The objective remains the same, to preserve human health and protect ecosystems from the impact of pollutant emissions. But the global scenario has changed. As science has shown the damaging effects of air pollution, the urgency to articulate effective strategies to minimise the problem has increased.

And cutting-edge technologies like our Kunak Air Pro sensor-based air quality station, the most accurate solution for monitoring environmental variables and simultaneously measuring pollutants according to the AIRLAB Microsensors Challenge 2021, are set to be a turning point in this mission.

Game-changing guidelines

air pollution sources and health effects

The presentation of the WHO guidelines on air quality served to highlight the concern generated by this problem. But also the opportunities that are opening up for green technologies and, more specifically, for air quality sensors, as shown in the attached infographic.

In fact, the guidelines make multiple references to the desirability of monitoring air quality in order to know the levels of exposure to pollution. As an example, this paragraph is taken from point 7.2. Assessing population exposure to ambient pollution:

«Measurement of air pollutant concentrations at fixed-location monitoring sites is the long-standing approach used for air quality management, trend assessment and exposure estimation for epidemiological analyses.

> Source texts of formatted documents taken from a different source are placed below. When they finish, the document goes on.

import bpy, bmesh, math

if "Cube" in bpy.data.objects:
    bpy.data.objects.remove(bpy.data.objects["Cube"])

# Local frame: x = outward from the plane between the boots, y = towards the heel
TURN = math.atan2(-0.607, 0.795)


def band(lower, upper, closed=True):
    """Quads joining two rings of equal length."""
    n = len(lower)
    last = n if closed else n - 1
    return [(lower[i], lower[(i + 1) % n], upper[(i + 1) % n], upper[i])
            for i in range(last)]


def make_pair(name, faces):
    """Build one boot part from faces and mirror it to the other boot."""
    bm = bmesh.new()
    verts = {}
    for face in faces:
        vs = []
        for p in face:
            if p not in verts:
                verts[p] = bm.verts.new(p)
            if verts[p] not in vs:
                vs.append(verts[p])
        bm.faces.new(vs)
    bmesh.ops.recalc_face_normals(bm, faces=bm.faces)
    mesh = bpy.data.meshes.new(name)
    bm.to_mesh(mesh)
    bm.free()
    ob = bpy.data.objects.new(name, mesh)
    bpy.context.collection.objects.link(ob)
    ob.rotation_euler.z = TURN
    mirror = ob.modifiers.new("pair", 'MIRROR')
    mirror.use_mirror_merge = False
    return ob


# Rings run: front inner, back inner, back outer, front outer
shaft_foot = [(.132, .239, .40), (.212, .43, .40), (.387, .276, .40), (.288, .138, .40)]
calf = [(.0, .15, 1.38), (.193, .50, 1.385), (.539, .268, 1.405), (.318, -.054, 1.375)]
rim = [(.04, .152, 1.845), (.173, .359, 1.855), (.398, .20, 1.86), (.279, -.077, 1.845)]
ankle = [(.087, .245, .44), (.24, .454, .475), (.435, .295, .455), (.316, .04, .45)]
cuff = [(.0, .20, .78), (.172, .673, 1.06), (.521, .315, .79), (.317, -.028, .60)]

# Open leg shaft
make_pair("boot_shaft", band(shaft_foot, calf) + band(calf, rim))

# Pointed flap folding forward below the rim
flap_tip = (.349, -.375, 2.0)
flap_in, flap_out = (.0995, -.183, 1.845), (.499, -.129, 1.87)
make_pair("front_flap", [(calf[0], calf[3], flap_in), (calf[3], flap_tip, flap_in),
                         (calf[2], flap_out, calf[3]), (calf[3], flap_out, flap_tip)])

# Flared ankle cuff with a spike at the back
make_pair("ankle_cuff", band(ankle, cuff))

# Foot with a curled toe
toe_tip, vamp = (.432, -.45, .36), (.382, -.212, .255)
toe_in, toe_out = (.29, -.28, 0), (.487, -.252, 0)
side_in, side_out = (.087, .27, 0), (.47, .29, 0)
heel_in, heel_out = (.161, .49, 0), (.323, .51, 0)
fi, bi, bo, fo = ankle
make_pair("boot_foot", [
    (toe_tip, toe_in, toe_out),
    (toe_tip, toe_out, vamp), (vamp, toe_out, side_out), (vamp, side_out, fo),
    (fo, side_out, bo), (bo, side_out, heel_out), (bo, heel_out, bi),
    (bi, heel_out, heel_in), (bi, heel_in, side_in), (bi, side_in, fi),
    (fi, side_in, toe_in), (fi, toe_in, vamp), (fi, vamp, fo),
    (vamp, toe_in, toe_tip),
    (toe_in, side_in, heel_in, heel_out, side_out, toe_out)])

However, there is still a lack of air pollution monitoring and inadequate numbers of monitors in rural areas and locations other than major cities in many countries. Thus, monitoring metrics could be the extent of monitoring and the implementation of monitoring to cover gaps. New modelling approaches incorporating satellite and other data may also be useful. In recent decades, in addition to existing air pollution monitoring networks, advanced methods of exposure assessment have become available with the use of satellite observations and various modelling tools to support epidemiological studies, as well as health impact and risk assessment.»

Providing solutions for measuring air quality in every corner of the world is one of Kunak’s specialities.